In it, but not of it. TPM DC
What's more, Landrieu took a jab at Obama, telling Politico Tuesday that the president's policies "are doing much more harm than the [BP] spill itself to the economy of the South coast." Fuming Democrats were shocked by her remarks to Politico, which reported Landrieu said the OMB hold is "the only way" she has to get the Obama administration's attention.
On Tuesday Salazar and Bureau of Ocean Energy Management Director Michael Bromwich tried to make their case in person to Landrieu during a private meeting.
Salazar asked Landrieu, his former colleague, to try and strike a compromise. An Interior officials tells TPM that Salazar told Landrieu that he understands her worries but that "he will make decisions on the temporary deepwater drilling suspensions based on the progress of the reforms we are implementing and the recommendations of Director Bromwich."
The official said Bromwich updated Landrieu on the progress of permitting and said his agency would not "be cutting corners or rubber stamping anything. Oil and gas companies need to meet the new standards for safety and environmental compliance if they are going to be allowed to develop in U.S. waters."
Obama nominated Lew to replace Peter Orszag on July 13. He sailed through committee with a 22-1 vote last month. But right after Lew seemed headed for a speedy confirmation on the Senate floor, Landrieu announced the moratorium on drilling was causing her state economic harm. She said that even though she had no personal objections to Lew, she would block his nomination.
"Although Mr. Lew clearly possesses the expertise necessary to serve as one of the president's most important economic advisors, I found that he lacked sufficient concern for the host of economic challenges confronting the Gulf Coast," Landrieu told Senate Majority Leader Harry Reid in a letter last week. She said she wouldn't budge "until I am convinced that the President and his Administration understand the detrimental impacts that the actual and de facto moratoria continue to have on the Gulf Coast."
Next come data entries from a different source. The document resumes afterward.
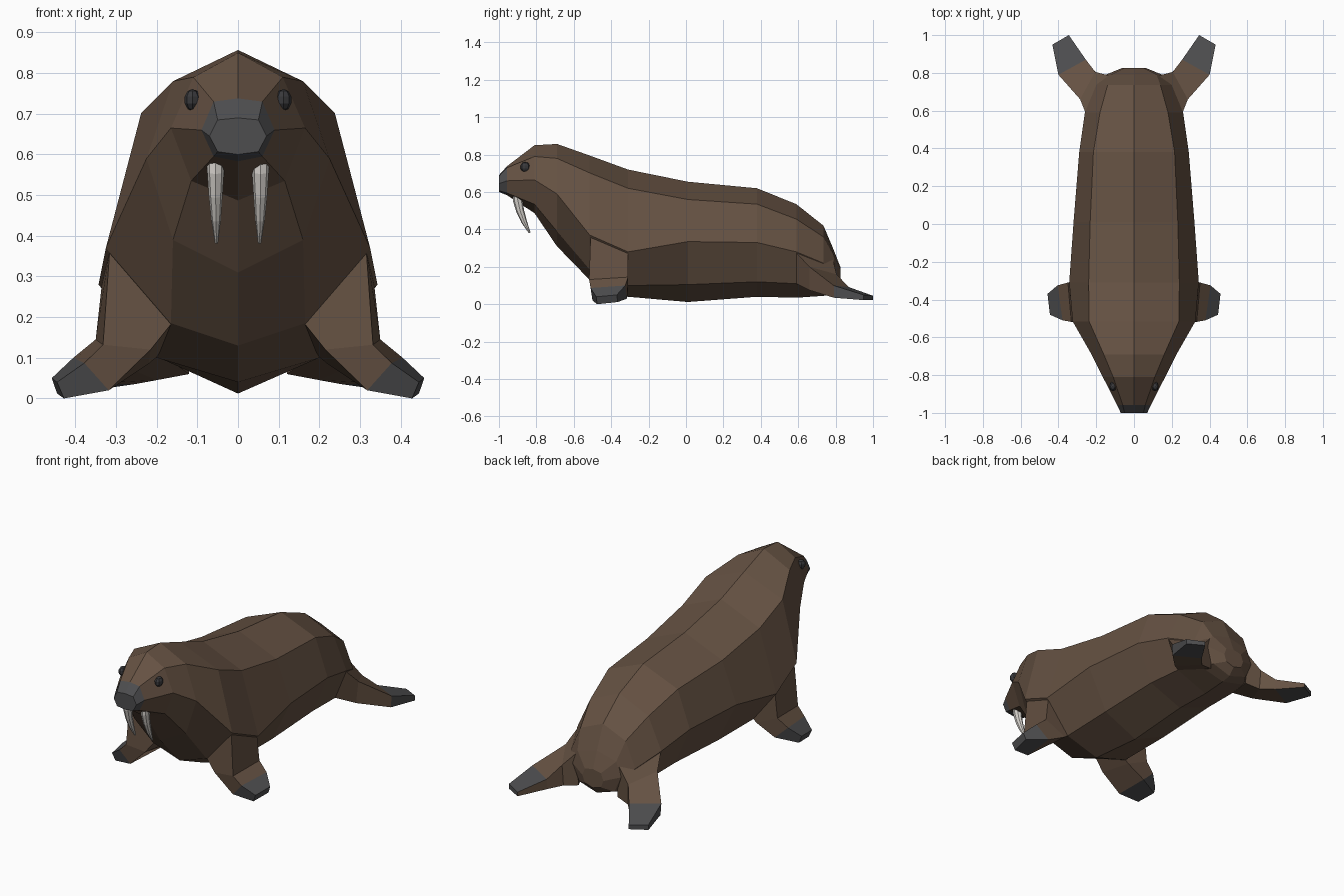
import bpy, bmesh
from mathutils import Vector


def material(name, col):
    m = bpy.data.materials.new(name)
    m.diffuse_color = (*col, 1)
    return m


BROWN = material("brown hide", (0.130, 0.083, 0.055))
GREY = material("dark grey skin", (0.075, 0.075, 0.078))
BLACK = material("eye dark grey", (0.042, 0.042, 0.046))
IVORY = material("ivory", (0.68, 0.65, 0.61))


def loft(name, rings, mats, rule=None, mirror=False):
    """Skin a list of closed rings, cap both ends, pick a material per face."""
    bm = bmesh.new()
    vs = [[bm.verts.new(p) for p in r] for r in rings]
    n = len(vs[0])
    for a, b in zip(vs, vs[1:]):
        for i in range(n):
            bm.faces.new((a[i], a[(i + 1) % n], b[(i + 1) % n], b[i]))
    bm.faces.new(vs[0])
    bm.faces.new(vs[-1])
    bmesh.ops.recalc_face_normals(bm, faces=bm.faces)
    if rule:
        for f in bm.faces:
            f.material_index = rule(f.calc_center_median())
    return finish(name, bm, mats, mirror)


def finish(name, bm, mats, mirror):
    me = bpy.data.meshes.new(name)
    bm.to_mesh(me)
    bm.free()
    for m in mats:
        me.materials.append(m)
    ob = bpy.data.objects.new(name, me)
    bpy.context.collection.objects.link(ob)
    if mirror:
        mod = ob.modifiers.new("mirror", 'MIRROR')
        mod.use_axis[0] = True
        mod.use_mirror_merge = False
    return ob


# Body: per station y, top z, shoulder x z, side x z, low x z, bottom z
stations = [
    (-1.00, .69, .050, .685, .070, .645, .050, .607, .600),
    (-.957, .738, .060, .730, .090, .660, .060, .595, .583),
    (-.81, .850, .110, .790, .165, .665, .115, .535, .487),
    (-.69, .857, .160, .780, .225, .590, .160, .390, .310),
    (-.515, .795, .238, .702, .325, .370, .165, .185, .130),
    (-.31, .720, .240, .620, .343, .280, .200, .100, .040),
    (.01, .655, .232, .560, .320, .335, .205, .105, .012),
    (.38, .620, .215, .535, .290, .330, .200, .120, .040),
    (.59, .535, .180, .455, .260, .280, .190, .110, .035),
    (.735, .420, .140, .360, .200, .220, .150, .080, .045),
    (.79, .290, .120, .260, .150, .180, .110, .090, .055),
    (.825, .200, .050, .190, .065, .150, .050, .110, .095),
]


def body_ring(s):
    y, t, sx, sz, mx, mz, lx, lz, b = s
    half = [(sx, y, sz), (mx, y, mz), (lx, y, lz)]
    other = [(-x, yy, z) for x, yy, z in reversed(half)]
    return [(0, y, t)] + half + [(0, y, b)] + other


loft("body", [body_ring(s) for s in stations], [BROWN, GREY],
     lambda c: 1 if c.y < -.96 else 0)

# Front flippers: top front, top back, bottom back, bottom front
loft("front_flippers", [
    [(.315, -.51, .37), (.335, -.31, .28), (.19, -.31, .11), (.163, -.51, .185)],
    [(.332, -.518, .132), (.35, -.31, .145), (.22, -.31, .085), (.215, -.515, .12)],
    [(.378, -.51, .087), (.405, -.325, .10), (.33, -.315, .03), (.318, -.50, .02)],
    [(.445, -.48, .04), (.458, -.37, .05), (.445, -.365, .012), (.428, -.475, 0)],
], [BROWN, GREY], lambda c: 1 if c.x > .345 and c.z < .09 else 0, True)

# Rear flippers: outer top, inner top, inner bottom, outer bottom
loft("rear_flippers", [
    [(.255, .585, .28), (.13, .785, .24), (.12, .78, .06), (.19, .59, .11)],
    [(.285, .66, .20), (.205, .805, .16), (.20, .80, .045), (.27, .66, .075)],
    [(.40, .79, .10), (.255, .87, .092), (.255, .865, .035), (.395, .79, .035)],
    [(.432, .95, .05), (.345, 1.0, .045), (.345, 1.0, .022), (.432, .95, .022)],
], [BROWN, GREY], lambda c: 1 if c.x > .345 and c.y > .8 else 0, True)

# Eyes
bm = bmesh.new()
bmesh.ops.create_uvsphere(bm, u_segments=8, v_segments=5, radius=.027)
for v in bm.verts:
    v.co = Vector((v.co.x * .75, v.co.y, v.co.z)) + Vector((.112, -.86, .734))
finish("eyes", bm, [BLACK], True)

# Tusks: eight sided, curving back toward the tip
path = [(.055, -.90, .60, .021), (.055, -.90, .56, .021), (.055, -.887, .50, .017),
        (.054, -.865, .44, .012), (.053, -.836, .382, .004)]
unit = [Vector((1, 0)), Vector((.71, .71)), Vector((0, 1)), Vector((-.71, .71)),
        Vector((-1, 0)), Vector((-.71, -.71)), Vector((0, -1)), Vector((.71, -.71))]
loft("tusks", [[(x + u.x * r, y + u.y * r * 1.2, z + u.y * r * .4) for u in unit]
               for x, y, z, r in path], [IVORY], None, True)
A White House official left open the possibility of Obama or Vice President Biden making another appeal to Landrieu. Her office said that hasn't happened as of yet.
An OMB spokesman said the administration is trying to work it out with Landrieu in hopes of getting something done this week before the Senate goes home for the midterm elections.
"We want to get this done," the official said.
OMB is short a director at what Lew identified in his testimony as the most critical time in American fiscal policy "in a generation." Officials said in addition to prepping next year's budget, and preparing for Congress' continuing resolution on this year's budget, the fiscal commission is getting ready to recommend major changes to entitlement programs.
OMB also is prepping to implement Obama's 3-year non-security, discretionary spending freeze -- no small feat. Add in the election as a backdrop, and being leaderless is a huge problem. This was already a hard budget year to be without a director, and with election looming, the timing couldn't be worse, officials argue.
Once the dust settles on the midterm elections, the national conversation is going to be dominated with decisions on government spending, tax cuts and deficit reduction, the official said. Lew, who worked with Alan Greenspan in 1983 and worked on the 1996 and 1997 budgets, is the right person for the job. Officials fret they've already lost crucial weeks of work on the budget, since Lew can't participate until he's confirmed.
OMB Watch, which is hardly known as friendly to the department, points out that it's shocking a Democrat would block her own president's nominee during such tough economic times. The blog points out that 10 Republican senators backed Lew and only Sen. Bernie Sanders (I-VT) voted no in committee -- fairly good numbers given the political climate.
The knee-jerk response to the problem is pushing Obama to do a recess appointment, but even that isn't easy. Nominees don't like it, for starters, because it colors their reputation and might make it harder for them to work with the Senate down the line.
Landrieu complained to reporters Tuesday about "pushback" from the White House, but called it a "respectful" argument.
"We are making slight progress, but not enough for me to change my position at this time," Landrieu said, according to The Hill.
Senate Majority Whip Sen. Dick Durbin (D-IL) told reporters he is "more optimistic that Senator Landrieu will be able to move our way," adding, "We're working on it."